Let us consider buying a house. You want the house to be just right, even dreamed it may be. However, in the buying of the house there are these three stipulations:
Where is it?
Inclusion let’s you know there is something else yet beyond your grasp. There is something else to be sought after, worked for and to aspire. In short order, inclusion opens the door for consideration and opportunities. Without inclusion, there cannot be room for progress, mobility or consideration for future endeavors.
Can you have it?
Let’s say you have found your house. You have your money saved, realtor picked out, and even have the new carpet picked out. The realtor you chose tells you that you cannot have it, even though you have all the criteria met, just like everyone else. What gives?
Equality says and demonstrates by virtue of my existence, I am just as a good as anyone else can be. I am worthy of all good things, I am entitled to all things worked for. Despite race or economic status, I can have what I desire of this life because I am worthy to have them.
If you know where it is, know you can have it, and will it be fair?
You protest with your realtor and tell them you have all the qualifications necessary to buy the house you picked out. You have saved and borrowed and waited. You want this house!
The realtor in turn tells you he has a house in the same area, but it’s not exactly what you wanted.
Equity is to make something accessible, and almost/just like something else. Equity makes it fair, grants you a skeleton key–yet not every lock you open will be what you want.
That’s the catch, Firestarters!
What is inclusive, may not be equitable (prime example: education). What is supposed to be a source of equality may not be inclusive (prime example: voting.). There are gray areas about these topics, and as long as you live you will intersect.

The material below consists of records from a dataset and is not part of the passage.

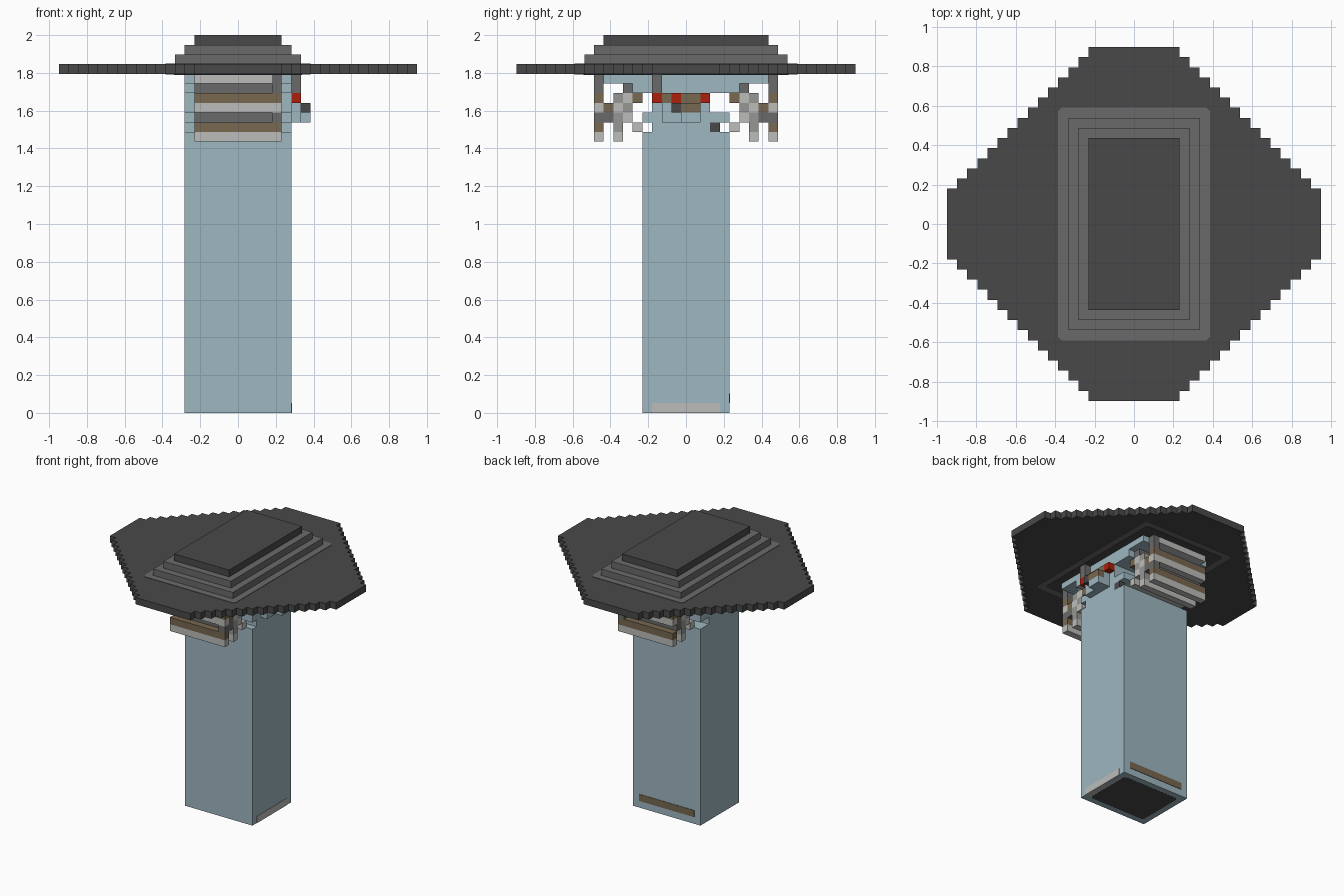
import bpy, bmesh

if "Cube" in bpy.data.objects:
    bpy.data.objects.remove(bpy.data.objects["Cube"], do_unlink=True)

V = 2 / 39  # block size


def material(name, rgb):
    lin = [((c / 255 + 0.055) / 1.055) ** 2.4 for c in rgb]
    m = bpy.data.materials.new(name)
    m.use_nodes = True
    m.diffuse_color = (*lin, 1)
    m.node_tree.nodes["Principled BSDF"].inputs["Base Color"].default_value = (*lin, 1)
    return m


BLUE = material("pale blue", (158, 183, 192))
DARK = material("charcoal", (73, 73, 73))
GREY = material("mid grey", (106, 106, 106))
LIGHT = material("light grey", (188, 188, 186))
SILVER = material("silver grey", (150, 150, 149))
BROWN = material("brown", (120, 104, 80))
RED = material("red", (172, 32, 12))


def prism(name, points, z0, z1, mat):
    """Extrude a flat outline (in blocks) from z0 to z1."""
    bm = bmesh.new()
    face = bm.faces.new([bm.verts.new((x * V, y * V, z0 * V)) for x, y in points])
    ext = bmesh.ops.extrude_face_region(bm, geom=[face])
    for v in ext["geom"]:
        if isinstance(v, bmesh.types.BMVert):
            v.co.z = z1 * V
    bmesh.ops.recalc_face_normals(bm, faces=bm.faces)
    me = bpy.data.meshes.new(name)
    bm.to_mesh(me)
    bm.free()
    me.materials.append(mat)
    ob = bpy.data.objects.new(name, me)
    bpy.context.collection.objects.link(ob)
    return ob


def block(name, x, y, z, mat):
    """Box from inclusive block index ranges; z counts layers from the ground."""
    x0, x1, y0, y1 = x[0] - .5, x[1] + .5, y[0] - .5, y[1] + .5
    return prism(name, [(x0, y0), (x1, y0), (x1, y1), (x0, y1)], z[0], z[1] + 1, mat)


def four_way(quarter):
    """Mirror a quarter outline into a closed counterclockwise loop."""
    q = list(quarter)
    return (q + [(-x, y) for x, y in reversed(q)] + [(-x, -y) for x, y in q]
            + [(x, -y) for x, y in reversed(q)])


def chamfered(hx, hy, c):
    return four_way([(hx, hy - c), (hx - c, hy)])


# Shaft and upper room
block("tower_shaft", (-5, 5), (-4, 4), (0, 28), BLUE)
block("upper_room", (-5, 5), (-3, 2), (29, 33), BLUE)
block("room_step", (-5, 5), (-5, 5), (33, 33), BLUE)
block("room_ledge", (-5, 5), (-4, 4), (30, 30), BLUE)
block("ceiling_slab", (-5, 5), (-8, 8), (34, 34), BLUE)

# Wide stepped canopy
edge = [(18.5, 3.5)]
for j in range(4, 18):
    edge += [(21.5 - j, j - .5), (21.5 - j, j + .5)]
prism("canopy_plate", four_way(edge), 35, 36, DARK)
prism("canopy_top_trim", chamfered(7.5, 11.5, .35), 36, 36.06, GREY)
prism("canopy_under_trim", chamfered(7.5, 11.5, .35), 34.94, 35, GREY)
prism("canopy_under_panel", chamfered(6.6, 10.6, .2), 34.88, 35, DARK)

# Roof steps
block("roof_step_low", (-6, 6), (-10, 10), (36, 36), GREY)
block("roof_step_mid", (-5, 5), (-9, 9), (37, 37), GREY)
block("roof_cap", (-4, 4), (-8, 8), (38, 38), DARK)

# Slatted balconies at both ends: distance out, layer, colour
SLATS = [(9, 34, LIGHT), (9, 32, BROWN), (9, 31, LIGHT), (9, 29, BROWN), (9, 28, LIGHT),
         (6, 33, GREY), (8, 30, GREY), (7, 32, SILVER), (6, 32, LIGHT), (5, 32, BROWN),
         (8, 31, BROWN), (7, 31, LIGHT), (6, 31, SILVER), (7, 30, SILVER), (6, 30, LIGHT),
         (7, 29, SILVER), (5, 29, LIGHT), (7, 28, LIGHT)]
for side, label in ((-1, "front"), (1, "back")):
    for out, layer, mat in SLATS:
        right = 3 if out == 9 and layer == 34 else 4
        block(label + "_balcony_slat", (-4, right), (side * out,) * 2, (layer,) * 2, mat)
    block(label + "_balcony_post", (4, 4), (side * 9,) * 2, (33, 34), GREY)
    block(label + "_balcony_post_foot", (4, 4), (side * 9,) * 2, (30, 30), GREY)

# Side ledge with hanging lamps
block("lamp_post", (6, 6), (-3, -3), (33, 34), GREY)
for y in (-3, -1, 2):
    block("red_lamp", (6, 6), (y, y), (32, 32), RED)
for y in (-2, 0, 1):
    block("ledge_board", (6, 6), (y, y), (32, 32), BROWN)
block("ledge_bracket", (6, 6), (-2, 1), (30, 31), BLUE)
block("ledge_outer_bracket", (7, 7), (0, 1), (30, 30), BLUE)
block("ledge_outer_board", (7, 7), (0, 1), (31, 31), BROWN)
block("ledge_vent", (7, 7), (-1, -1), (31, 31), DARK)
block("corner_vent", (5, 5), (3, 3), (29, 29), DARK)

# Painted strips at the foot and the underside panel
block("side_foot_strip", (5, 5.06), (-3, 3), (0, 0), LIGHT)
block("back_foot_strip", (-4, 4), (4, 4.06), (1, 1), BROWN)
prism("base_panel", chamfered(4.6, 3.6, .3), 0, .03, DARK).location.z = -.001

In that intersection, you still are granted access. That’s the promise and premise of this nation: access–which, too, is not equitable, inclusive or boast of equality.
Yet…go buy your house.